> _WORK REQUEST_
Only one span of the listing below is wanted: the lines from the one with "place = Matrix.Translation((low" through the one with "a boolean and", reproduced exactly, both ends kept.

> _PROVIDED INFORMATION_
__________

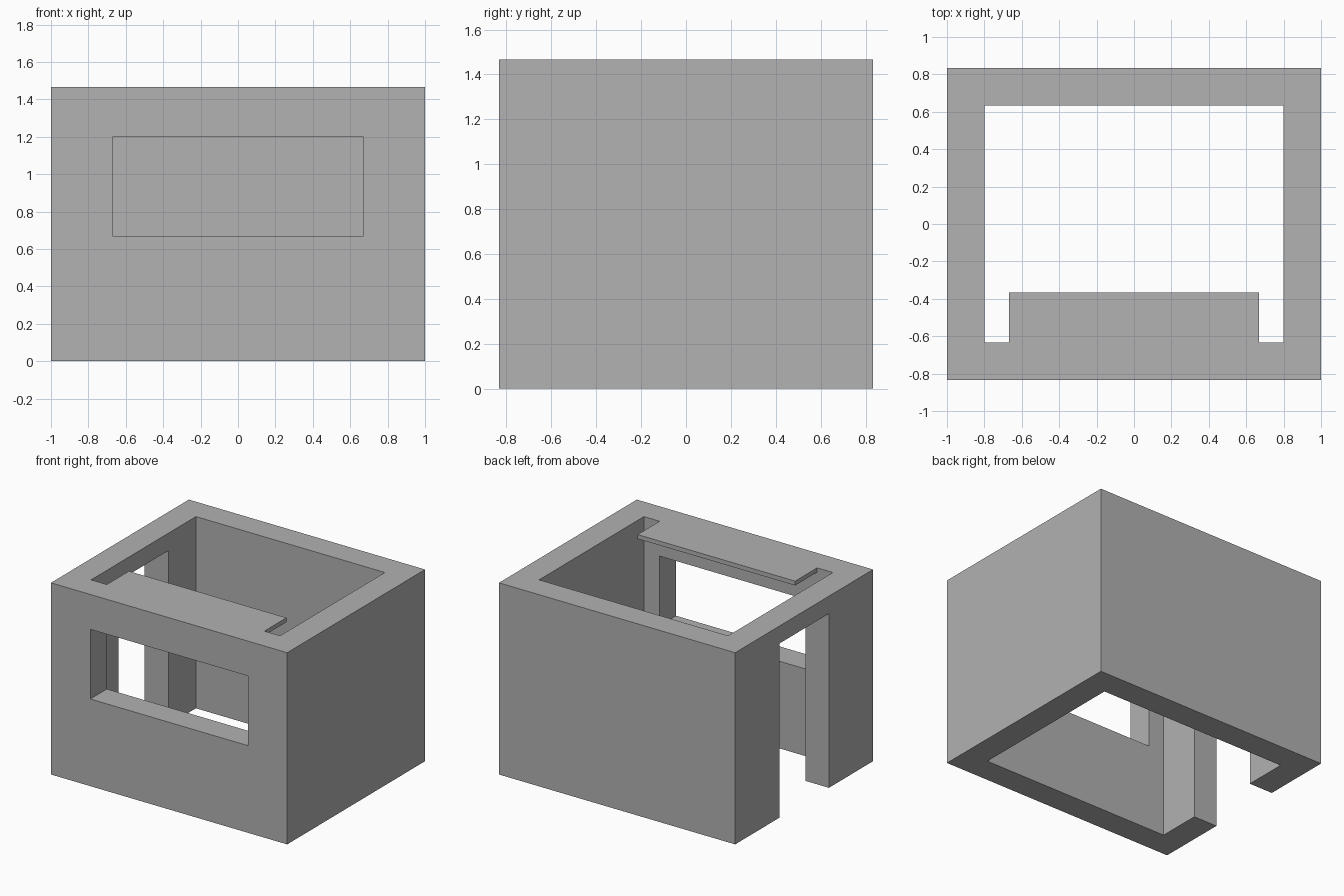
import bpy
import bmesh
from mathutils import Matrix, Vector

if "Cube" in bpy.data.objects:
    bpy.data.objects.remove(bpy.data.objects["Cube"])

# Overall sizes
WIDTH, DEPTH, HEIGHT = 2.0, 1.667, 1.467
WALL = 0.2
HALF_X, HALF_Y = WIDTH / 2, DEPTH / 2
INNER_X, INNER_Y = HALF_X - WALL, HALF_Y - WALL
OPENING = 0.667   # half width of window and canopy
OVER = 0.1        # how far cutters pass through a wall

# Single plain grey
grey = bpy.data.materials.new("plain_grey")
grey.use_nodes = True
grey.diffuse_color = (0.445, 0.445, 0.445, 1)
grey.node_tree.nodes["Principled BSDF"].inputs["Base Color"].default_value = grey.diffuse_color


def box(name, low, high):
    """Axis-aligned box between two corners."""
    low, high = Vector(low), Vector(high)
    bm = bmesh.new()
    place = Matrix.Translation((low + high) / 2) @ Matrix.Diagonal((*(high - low), 1))
    bmesh.ops.create_cube(bm, size=1, matrix=place)
    mesh = bpy.data.meshes.new(name)
    bm.to_mesh(mesh)
    bm.free()
    mesh.materials.append(grey)
    obj = bpy.data.objects.new(name, mesh)
    bpy.context.collection.objects.link(obj)
    return obj


def combine(target, tool, operation):
    """Apply a boolean and discard the tool object."""
    tool.hide_render = True
    mod = target.modifiers.new(tool.name, "BOOLEAN")
    mod.operation, mod.solver, mod.object = operation, "EXACT", tool
    bpy.context.view_layer.objects.active = target
    bpy.ops.object.modifier_apply(modifier=mod.name)
    bpy.data.objects.remove(tool)


# Solid block hollowed into four walls, open above and below
walls = box("booth_walls", (-HALF_X, -HALF_Y, 0), (HALF_X, HALF_Y, HEIGHT))
combine(walls, box("room_cutter", (-INNER_X, -INNER_Y, -OVER),
                   (INNER_X, INNER_Y, HEIGHT + OVER)), "DIFFERENCE")

# Wide window in the front wall
combine(walls, box("window_cutter", (-OPENING, -HALF_Y - OVER, 0.667),
                   (OPENING, -INNER_Y + OVER, 1.2)), "DIFFERENCE")

# Doorway in the right-hand wall, down to the ground
combine(walls, box("door_cutter", (-HALF_X - OVER, -0.3, -OVER),
                   (-INNER_X + OVER, 0.3, 1.333)), "DIFFERENCE")

# Thin canopy slab inside the front wall, flush with the wall tops
box("inner_canopy", (-OPENING, -INNER_Y, HEIGHT - 0.033), (OPENING, -0.367, HEIGHT))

__________

> _RESPONSE AREA_
    place = Matrix.Translation((low + high) / 2) @ Matrix.Diagonal((*(high - low), 1))
    bmesh.ops.create_cube(bm, size=1, matrix=place)
    mesh = bpy.data.meshes.new(name)
    bm.to_mesh(mesh)
    bm.free()
    mesh.materials.append(grey)
    obj = bpy.data.objects.new(name, mesh)
    bpy.context.collection.objects.link(obj)
    return obj


def combine(target, tool, operation):
    """Apply a boolean and discard the tool object."""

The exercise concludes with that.